Antitrust Settlement Batters Barnes & Noble

Barnes & Noble

Speaking of Barnes & Noble, the venerable retailer has evidently been hit rather hard by the news of the Department of Justice’s far-reaching e-book pricing litigation.
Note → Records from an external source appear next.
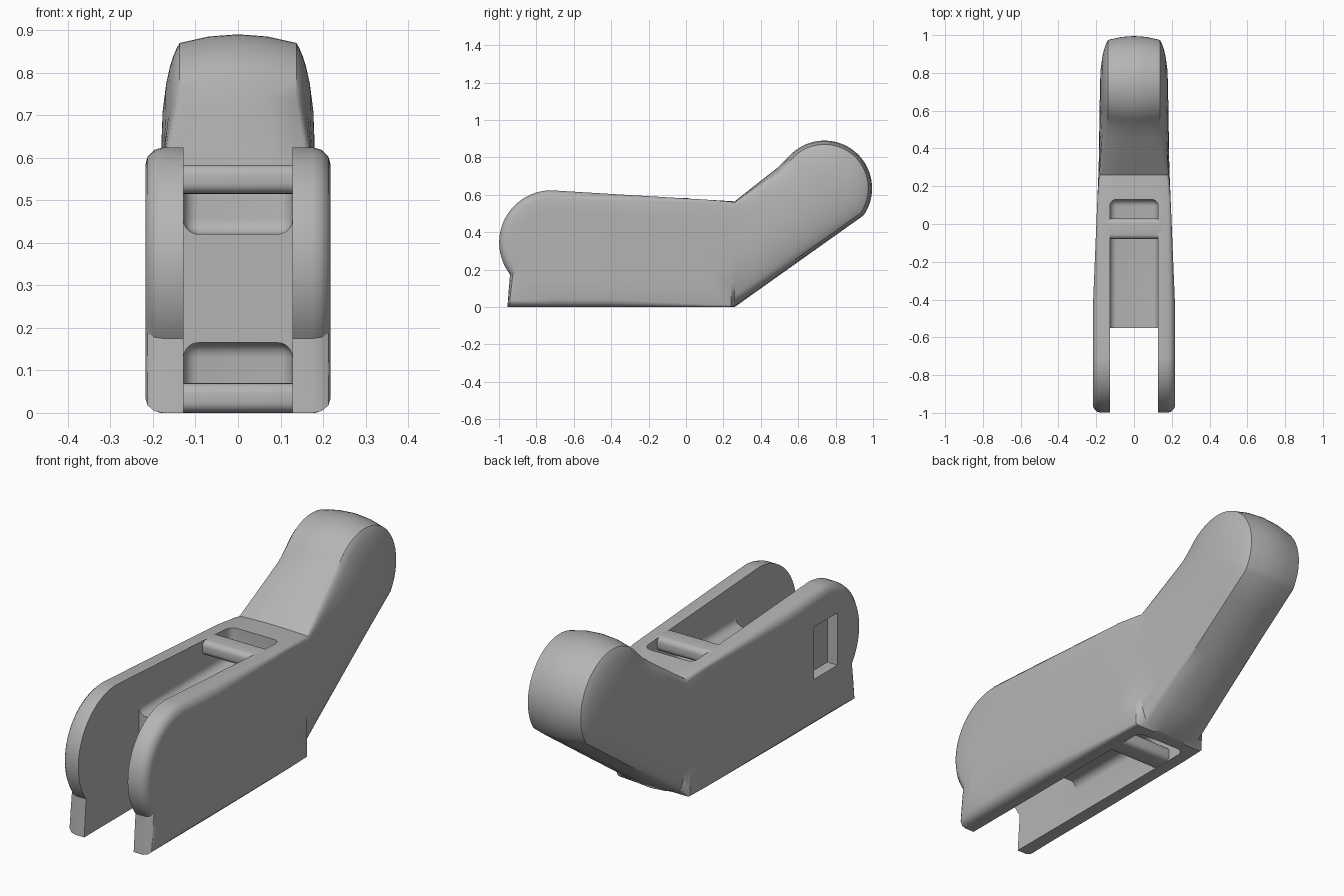
import bpy, bmesh, math
from mathutils import Vector

cube = bpy.data.objects.get("Cube")
if cube:
    bpy.data.objects.remove(cube)

grey = bpy.data.materials.new("plain grey")
grey.use_nodes = True
colour = (0.46, 0.46, 0.46, 1)
grey.diffuse_color = colour
grey.node_tree.nodes["Principled BSDF"].inputs["Base Color"].default_value = colour

PIVOT, PIVOT_R = Vector((-0.72, 0.345)), 0.279
BEND = Vector((0.26, 0.29))
CAP, CAP_R = Vector((0.74, 0.635)), 0.255


def ramp(v, a, b):
    return min(1, max(0, (v - a) / (b - a)))


def make_object(name, bm):
    bmesh.ops.recalc_face_normals(bm, faces=bm.faces)
    mesh = bpy.data.meshes.new(name)
    bm.to_mesh(mesh)
    bm.free()
    mesh.materials.append(grey)
    ob = bpy.data.objects.new(name, mesh)
    bpy.context.collection.objects.link(ob)
    return ob


def box(name, x, y, z, bevel=0):
    """Box from (min, max) ranges, optionally with rounded edges."""
    bm = bmesh.new()
    bmesh.ops.create_cube(bm, size=1)
    for v in bm.verts:
        v.co = [(r[0] + r[1]) / 2 + c * (r[1] - r[0]) for c, r in zip(v.co, (x, y, z))]
    if bevel:
        bmesh.ops.bevel(bm, geom=bm.edges[:], offset=bevel, segments=5,
                        profile=0.5, affect='EDGES')
    return make_object(name, bm)


def pin(name, radius, x0, x1):
    """Cylinder along x at the pivot."""
    bm = bmesh.new()
    bmesh.ops.create_cone(bm, cap_ends=True, segments=64, radius1=radius,
                          radius2=radius, depth=x1 - x0)
    for v in bm.verts:
        v.co = (v.co.z + (x0 + x1) / 2, PIVOT.x + v.co.x, PIVOT.y + v.co.y)
    return make_object(name, bm)


def smooth(ob):
    bpy.ops.object.select_all(action='DESELECT')
    bpy.context.view_layer.objects.active = ob
    ob.select_set(True)
    bpy.ops.object.shade_smooth_by_angle(angle=math.radians(32))


def cut(ob, cutter):
    cutter.hide_render = True
    mod = ob.modifiers.new("cut", 'BOOLEAN')
    mod.operation, mod.solver, mod.object = 'DIFFERENCE', 'EXACT', cutter
    bpy.context.view_layer.objects.active = ob
    bpy.ops.object.modifier_apply(modifier=mod.name)
    bpy.data.objects.remove(cutter)


# Side outline: (outline point, matching centre-line point, handle blend)
def arc(centre, radius, a0, a1, n):
    for i in range(n + 1):
        a = math.radians(a0 + (a1 - a0) * i / n)
        yield centre + radius * Vector((math.cos(a), math.sin(a)))


stations = [-0.72, -0.6, -0.45, -0.3, -0.15, 0.0, 0.12, 0.24, 0.26]
steps = [i / 6 for i in range(1, 6)]
outline = []
for y, z in ((-0.955, 0), (-0.948, 0.09)):
    outline.append((Vector((y, z)), PIVOT, 0))
for p in arc(PIVOT, PIVOT_R, 217.6, 92, 24):
    outline.append((p, PIVOT, 0))
for y in stations:
    t = ramp(y, stations[0], stations[-1])
    outline.append((Vector((y, 0.624 - 0.059 * t)), PIVOT.lerp(BEND, t), ramp(y, 0.2, 0.5)))
inner, shoulder = Vector((0.26, 0.565)), Vector((0.54, 0.785))
for t in steps:
    p = inner.lerp(shoulder, t)
    outline.append((p, BEND.lerp(CAP, t), ramp(p.x, 0.2, 0.5)))
for p in arc(CAP, CAP_R, 140, -34.6, 36):
    outline.append((p, CAP, 1))
heel, tip = Vector((0.26, 0)), outline[-1][0]
for t in reversed(steps):
    outline.append((heel.lerp(tip, t), BEND.lerp(CAP, t), 1))
for y in reversed(stations):
    t = ramp(y, stations[0], stations[-1])
    outline.append((Vector((y, 0)), PIVOT.lerp(BEND, t), 1 if y > 0.25 else 0))


def half_width(y):
    return 0.218 - 0.031 * ramp(y, -0.45, 0.3) - 0.007 * ramp(y, 0.3, 0.74)


def section(p, s, m):
    """Half cross-section from the middle of the rim to the centre line."""
    length = (p - s).length
    fillet = 0.042 - 0.03 * ramp(p.x, -0.45, 0.15)
    w = half_width(p.x)
    body = [((w - fillet) * f, 0) for f in (0, 0.5, 1)]
    for a in (30, 60, 90):
        a = math.radians(a)
        body.append((w - fillet + fillet * math.sin(a), fillet * (1 - math.cos(a)) / length))
    for k in (0.4, 0.7, 1):
        body.append((half_width(p.lerp(s, k).x), k))
    arm = [(0.137 * f, 0.08 * f * f) for f in (0, 0.5, 1)]
    for k in (0.12, 0.2, 0.3, 0.45, 0.7, 1):
        drop = 0.07 * (1 - math.sqrt(1 - (1 - k) ** 2))
        arm.append((half_width(p.lerp(s, k).x) - drop, k))
    for (bx, bk), (ax, ak) in zip(body, arm):
        q = p.lerp(s, bk + (ak - bk) * m)
        yield Vector((bx + (ax - bx) * m, q.x, q.y))


# Lever body
bm = bmesh.new()
rows = []
for item in outline:
    half = list(section(*item))
    full = [Vector((-v.x, v.y, v.z)) for v in reversed(half[1:])] + half
    rows.append([bm.verts.new(v) for v in full])
for i, row in enumerate(rows):
    nxt = rows[(i + 1) % len(rows)]
    for j in range(len(row) - 1):
        bm.faces.new((row[j], row[j + 1], nxt[j + 1], nxt[j]))
bmesh.ops.remove_doubles(bm, verts=bm.verts, dist=0.0002)
bmesh.ops.dissolve_degenerate(bm, dist=0.0001, edges=bm.edges)
body = make_object("lever_body", bm)

# Fork slot, strap pockets and pivot holes
SLOT = (-0.128, 0.128)
cut(body, box("fork_slot", SLOT, (-1.2, -0.55), (-0.2, 0.9)))
cut(body, pin("web_hollow", 0.31, *SLOT))
cut(body, box("top_pocket", SLOT, (-0.66, 0.13), (0.42, 0.9), 0.035))
cut(body, box("bottom_pocket", SLOT, (-0.66, 0.19), (-0.4, 0.165), 0.035))
cut(body, pin("pivot_hole", 0.11, -0.4, 0.4))
cut(body, pin("round_recess", 0.145, 0.175, 0.4))
cut(body, box("square_recess", (-0.4, -0.165), (-0.81, -0.635), (0.225, 0.47)))
smooth(body)

# Cross bars bridging the pockets
for name, y, z in (("top_bar", (-0.08, 0.03), (0.515, 0.583)),
                   ("bottom_bar", (-0.02, 0.09), (0.001, 0.07))):
    smooth(box(name, (-0.16, 0.16), y, z, 0.025))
Jeffrey A. Trachtenberg reports for The Wall Street Journal:

Barnes & Noble Inc. bore the brunt of Wednesday’s antitrust settlement between the U.S. government and three major book publishers, losing 6.4% of its market value on Thursday alone and tumbling 17% this month.

Those market worries reflected the broad sentiment in the publishing world that Inc. is likely to emerge a far stronger competitor in the fast-growing e-book business now that it once again will be able to discount digital books by such best-selling authors as Mary Higgins Clark and Christopher Moore.
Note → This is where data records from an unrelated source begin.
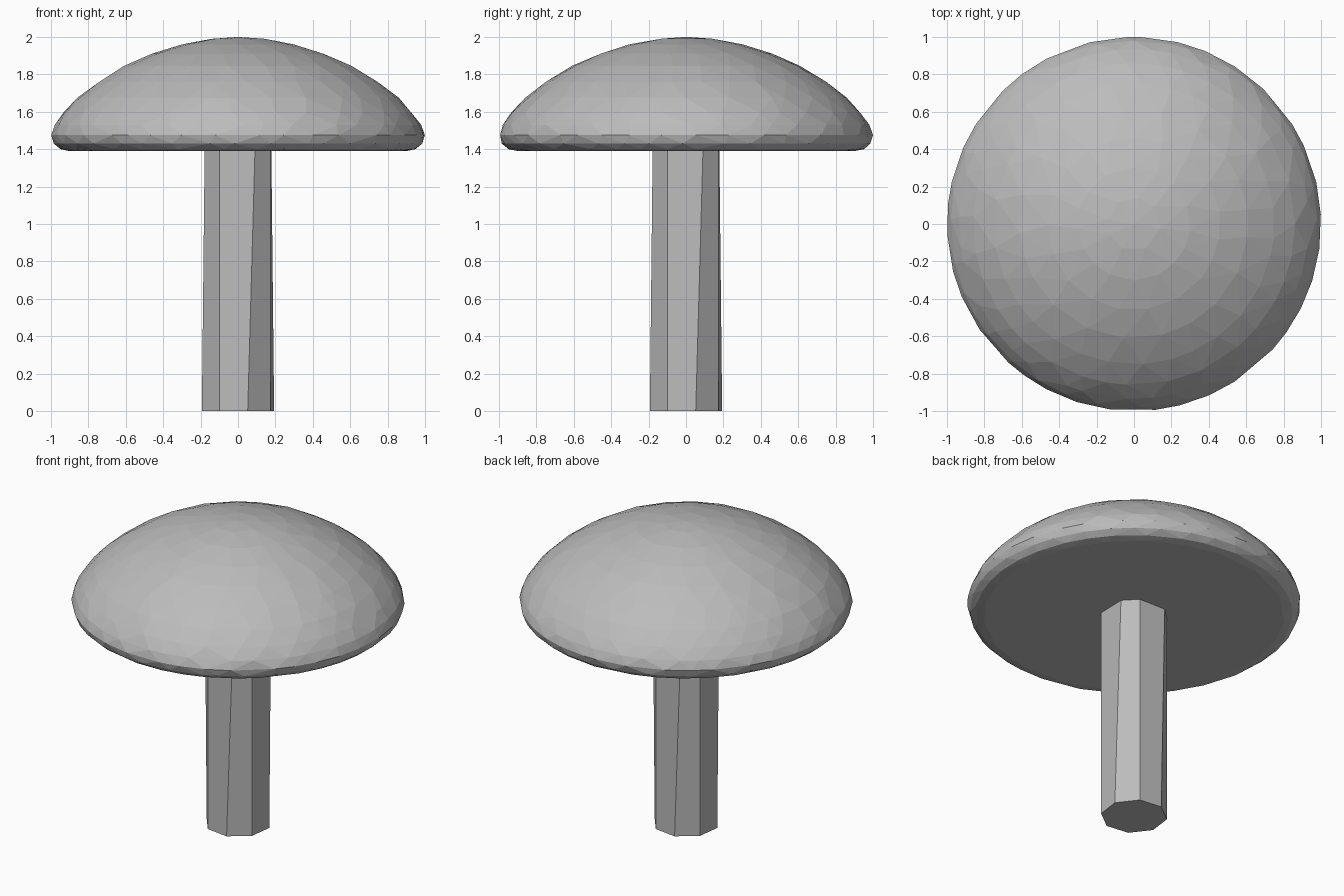
import bpy
import bmesh
import random
from math import cos, sin, radians, pi

if "Cube" in bpy.data.objects:
    bpy.data.objects.remove(bpy.data.objects["Cube"], do_unlink=True)

grey = bpy.data.materials.new("plain_grey")
grey.use_nodes = True
GREY = (0.5, 0.5, 0.5, 1)
grey.diffuse_color = GREY
grey.node_tree.nodes["Principled BSDF"].inputs["Base Color"].default_value = GREY


def finish(name, bm):
    """Turn the bmesh into a grey, flat-shaded object."""
    bmesh.ops.recalc_face_normals(bm, faces=bm.faces)
    mesh = bpy.data.meshes.new(name)
    bm.to_mesh(mesh)
    bm.free()
    mesh.materials.append(grey)
    obj = bpy.data.objects.new(name, mesh)
    bpy.context.collection.objects.link(obj)
    return obj


def bridge(bm, low, high):
    """Join two equal rings with quads."""
    n = len(low)
    for i in range(n):
        j = (i + 1) % n
        bm.faces.new((low[i], low[j], high[j], high[i]))


# Cap: faceted dome with a rounded rim and a flat underside
random.seed(4)
SIDES = 36
profile = [(0.90, 1.39), (0.95, 1.40), (0.985, 1.43), (1.0, 1.475),
           (0.98, 1.53), (0.935, 1.595), (0.86, 1.675), (0.75, 1.76),
           (0.61, 1.845), (0.46, 1.91), (0.30, 1.96), (0.14, 1.99)]
bm = bmesh.new()
rings = []
for k, (r, z) in enumerate(profile):
    ring = []
    for i in range(SIDES):
        jitter = 0 if k == 0 else random.uniform(-0.3, 0.3)
        a = 2 * pi * (i + k / 2 + jitter) / SIDES
        ring.append(bm.verts.new((r * cos(a), r * sin(a), z)))
    rings.append(ring)
for low, high in zip(rings, rings[1:]):
    bridge(bm, low, high)
bm.faces.new(rings[0])
tip = bm.verts.new((0, 0, 2))
for i in range(SIDES):
    bm.faces.new((rings[-1][i], rings[-1][(i + 1) % SIDES], tip))
bmesh.ops.triangulate(bm, faces=bm.faces)
cap = finish("mushroom_cap", bm)
thin = cap.modifiers.new("irregular_facets", "DECIMATE")
thin.ratio = 0.75

# Stem: eight-sided post whose alternate edges lean a little
bm = bmesh.new()
foot, head = [], []
for i in range(8):
    a = radians(15 + 45 * i)
    lean = radians(12) if i % 2 == 0 else 0
    foot.append(bm.verts.new((0.2 * cos(a), 0.2 * sin(a), 0)))
    head.append(bm.verts.new((0.2 * cos(a + lean), 0.2 * sin(a + lean), 1.4)))
bridge(bm, foot, head)
bm.faces.new(foot)
bm.faces.new(head)
finish("mushroom_stem", bm)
Despite Barnes & Noble’s impressive inclination toward innovation and modernization, the market seems to be irrevocably slipping from its already loosened grasp. With low e-reader sales, the antitrust settlement, and the looming shadow of Amazon, Barnes & Noble’s business seems doomed to eventual collapse.
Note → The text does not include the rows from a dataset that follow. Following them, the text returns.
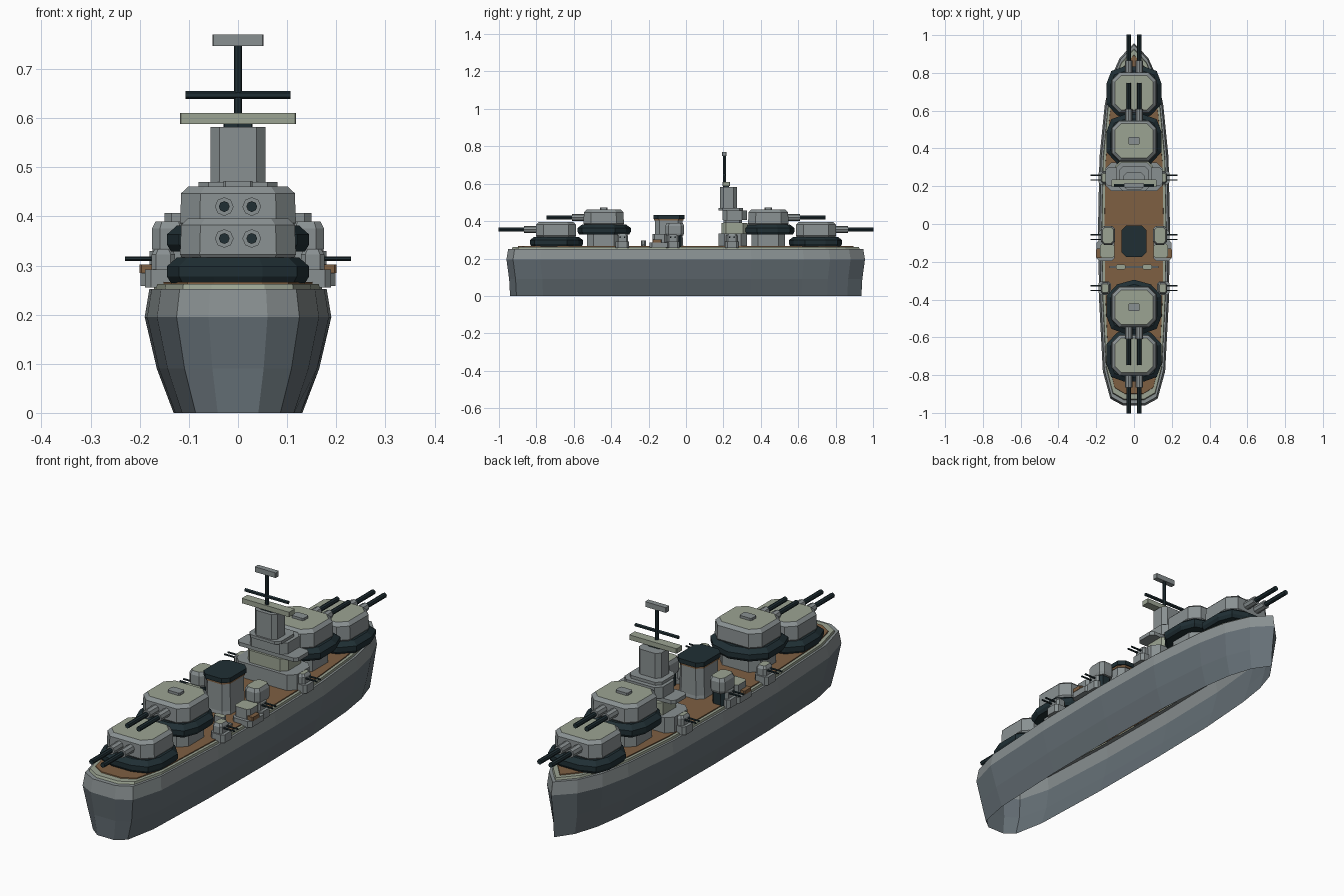
import bpy, bmesh
from mathutils import Vector

if "Cube" in bpy.data.objects:
    bpy.data.objects.remove(bpy.data.objects["Cube"])


def material(name, r, g, b):
    m = bpy.data.materials.new(name)
    m.use_nodes = True
    m.diffuse_color = (r, g, b, 1)
    m.node_tree.nodes["Principled BSDF"].inputs["Base Color"].default_value = (r, g, b, 1)
    return m


HULL = material("hull blue grey", .13, .16, .18)
GREY = material("light grey", .25, .28, .285)
OLIVE = material("pale olive", .33, .37, .29)
NAVY = material("dark navy", .014, .028, .034)
BROWN = material("deck brown", .21, .115, .055)


def finish(name, bm, mats):
    mesh = bpy.data.meshes.new(name)
    bm.normal_update()
    bm.to_mesh(mesh)
    bm.free()
    for m in mats:
        mesh.materials.append(m)
    ob = bpy.data.objects.new(name, mesh)
    bpy.context.collection.objects.link(ob)
    return ob


def loft(name, outline, levels, mat, cap=None, at=(0, 0), top=True, bottom=True):
    """Stack scaled copies of an anticlockwise outline; levels are (z, x scale, y scale)."""
    bm = bmesh.new()
    rings = [[bm.verts.new((at[0] + x * sx, at[1] + y * sy, z)) for x, y in outline]
             for z, sx, sy in levels]
    n = len(outline)
    for a, b in zip(rings, rings[1:]):
        for i in range(n):
            j = (i + 1) % n
            bm.faces.new((a[i], a[j], b[j], b[i]))
    if top:
        bm.faces.new(rings[-1]).material_index = 1 if cap else 0
    if bottom:
        bm.faces.new(rings[0][::-1])
    return finish(name, bm, [mat, cap] if cap else [mat])


def chamfered(w, d, c):
    """Rectangle outline with half sizes w, d and cut corners."""
    return [(w, c - d), (w, d - c), (w - c, d), (c - w, d),
            (-w, d - c), (-w, c - d), (c - w, -d), (w - c, -d)]


def block(name, x, y, z0, z1, w, d, c, mat, cap=None):
    return loft(name, chamfered(w, d, c), [(z0, 1, 1), (z1, 1, 1)], mat, cap, (x, y))


def rod(name, a, b, r, mat, sides=8):
    a, b = Vector(a), Vector(b)
    bm = bmesh.new()
    bmesh.ops.create_cone(bm, cap_ends=True, segments=sides, radius1=r, radius2=r,
                          depth=(b - a).length)
    ob = finish(name, bm, [mat])
    ob.location = (a + b) / 2
    ob.rotation_euler = (b - a).to_track_quat('Z', 'Y').to_euler()
    return ob


# Hull: one half of the plan from stern to bow, mirrored across x
half = [(.06, -.96), (.125, -.925), (.165, -.78), (.185, -.4), (.19, 0),
        (.183, .35), (.155, .63), (.125, .77), (.075, .88)]
plan = half + [(0, .957)] + [(-x, y) for x, y in reversed(half)]
hull = loft("hull", plan, [(0, .69, .98), (.09, .87, .985), (.195, 1, 1), (.252, .95, .99),
                           (.252, .86, .955)], HULL, GREY, top=False, bottom=False)
for p in hull.data.polygons:
    p.material_index = int(p.center.z > .2)

# Deck with a raised waterway round its edge
loft("waterway", plan, [(.252, .9, .97), (.262, .89, .965), (.262, .8, .92)],
     OLIVE, top=False, bottom=False)
loft("deck", plan, [(.252, .83, .94), (.266, .82, .935)], BROWN, bottom=False)

# Main gun turrets: a low outer and a raised inner one at each end
base_half = [(.05, -.14), (.12, -.115), (.145, -.05), (.145, .06), (.09, .12)]
base_plan = base_half + [(0, .145)] + [(-x, y) for x, y in reversed(base_half)]
for end, side in ((-1, "stern"), (1, "bow")):
    for dist, lift, kind in ((.695, 0, "low"), (.44, .065, "raised")):
        y, tag = end * dist, f"{side}_{kind}"
        ring = base_plan if end < 0 else [(-px, -py) for px, py in base_plan]
        if lift:
            block(tag + "_pedestal", 0, y, .26, .335, .1, .09, .035, GREY)
        loft(tag + "_barbette", ring,
             [(.264 + lift, .94, .94), (.278 + lift, 1, 1), (.298 + lift, 1, 1),
              (.316 + lift, .86, .83)], NAVY, at=(0, y))
        loft(tag + "_turret", chamfered(.118, .108, .04),
             [(.312 + lift, .94, .94), (.322 + lift, 1, 1), (.382 + lift, .98, .98),
              (.396 + lift, .86, .85)], GREY, OLIVE, (0, y))
        if lift:
            block(tag + "_hatch", 0, y, .455, .472, .03, .02, .005, GREY)
        z = .355 + lift
        for x in (-.028, .028):
            rod(tag + "_sleeve", (x, y + end * .09, z), (x, y + end * .17, z), .019, GREY)
            rod(tag + "_barrel", (x, y + end * .1, z), (x, end * (dist + .307), z), .011, NAVY)

# Bridge: stacked tiers, then the tower
block("bridge_base", 0, .25, .262, .335, .15, .075, .03, GREY)
block("bridge_lower_tier", 0, .26, .335, .39, .1, .07, .025, OLIVE)
block("bridge_wing_platform", 0, .25, .39, .407, .15, .05, .015, GREY)
block("bridge_upper_tier", 0, .26, .407, .457, .095, .065, .025, GREY)
block("tower_platform", 0, .24, .457, .47, .08, .065, .02, GREY)
block("tower", 0, .228, .47, .582, .056, .045, .018, GREY)

# Mast and aerials
block("tower_rangefinder", 0, .215, .588, .61, .118, .02, .002, OLIVE)
block("rangefinder_post", 0, .215, .58, .59, .03, .015, .003, NAVY)
rod("mast", (0, .207, .58), (0, .207, .75), .008, NAVY)
rod("mast_yard", (-.107, .205, .647), (.107, .205, .647), .008, NAVY, 6)
block("mast_aerial", 0, .205, .747, .77, .052, .012, .002, GREY)

# Funnel with a dark cap
loft("funnel", chamfered(.062, .075, .025),
     [(.262, 1.05, 1.05), (.28, 1, 1), (.41, .95, .98)], GREY, at=(0, -.092))
block("funnel_band", 0, -.092, .403, .412, .062, .078, .025, BROWN)
block("funnel_cap", 0, -.092, .412, .432, .066, .083, .025, NAVY)

# Midship fittings on both sides
for s, side in ((1, "left"), (-1, "right")):
    block(side + "_director_base", s * .137, -.06, .262, .325, .03, .035, .012, NAVY)
    loft(side + "_director", chamfered(.037, .05, .016),
         [(.322, .9, .9), (.335, 1, 1), (.375, 1, 1), (.39, .8, .85)],
         GREY, OLIVE, (s * .138, -.06))
    block(side + "_side_platform", s * .15, -.14, .258, .285, .048, .055, .014, GREY)
    block(side + "_deck_house", s * .142, -.142, .285, .33, .038, .038, .012, GREY, OLIVE)
    block(side + "_side_locker", s * .185, -.155, .285, .302, .015, .025, .004, BROWN)
    block(side + "_vent", s * .07, -.228, .262, .296, .024, .013, .006, GREY, OLIVE)

    # Light twin guns pointing outboard
    for y, place in ((.245, "fore"), (-.07, "middle"), (-.34, "aft")):
        tag = f"{side}_{place}_light_gun"
        block(tag + "_base", s * .155, y, .255, .292, .034, .036, .012, GREY)
        loft(tag + "_mount", chamfered(.024, .03, .009),
             [(.292, 1, 1), (.322, 1, 1), (.334, .7, .75)], GREY, OLIVE, (s * .152, y))
        for dy in (-.012, .012):
            rod(tag + "_barrel", (s * .155, y + dy, .314), (s * .23, y + dy, .314),
                .0045, NAVY, 6)

# Low breakwater linking the vents
block("breakwater", 0, -.228, .262, .274, .13, .005, .001, GREY)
Without significant restructuring of the company’s digital framework, the Nook line is utterly under-supported by its own parent ecosystem. Regardless of positive and optimistic intentions, Barnes & Noble is, at the end of the day, well out of its depth and comfort zone. Although, in a romantic sense, I would wholeheartedly like to see a resurgent Barnes & Noble, the prospect is becoming increasingly unlikely with each passing day.

In fact, I tend to think their e-readers are measurably better than their Amazonian competitors in many respects. But, unfortunately, Amazon has an extensive media ecosystem that unquestionably trumps good intentions and well-measured hopes.

Simply put, Amazon is able to endure low margins and cut-cost sales due to its broader sales initiatives. Barnes & Noble, on the other hand, is definitively wedged into a singular segment of the market.

I do hope Barnes & Noble can weather this storm but, with flagging investor and consumer confidence, the prospect is — disappointingly — shifting into the realm of unadulterated idealism.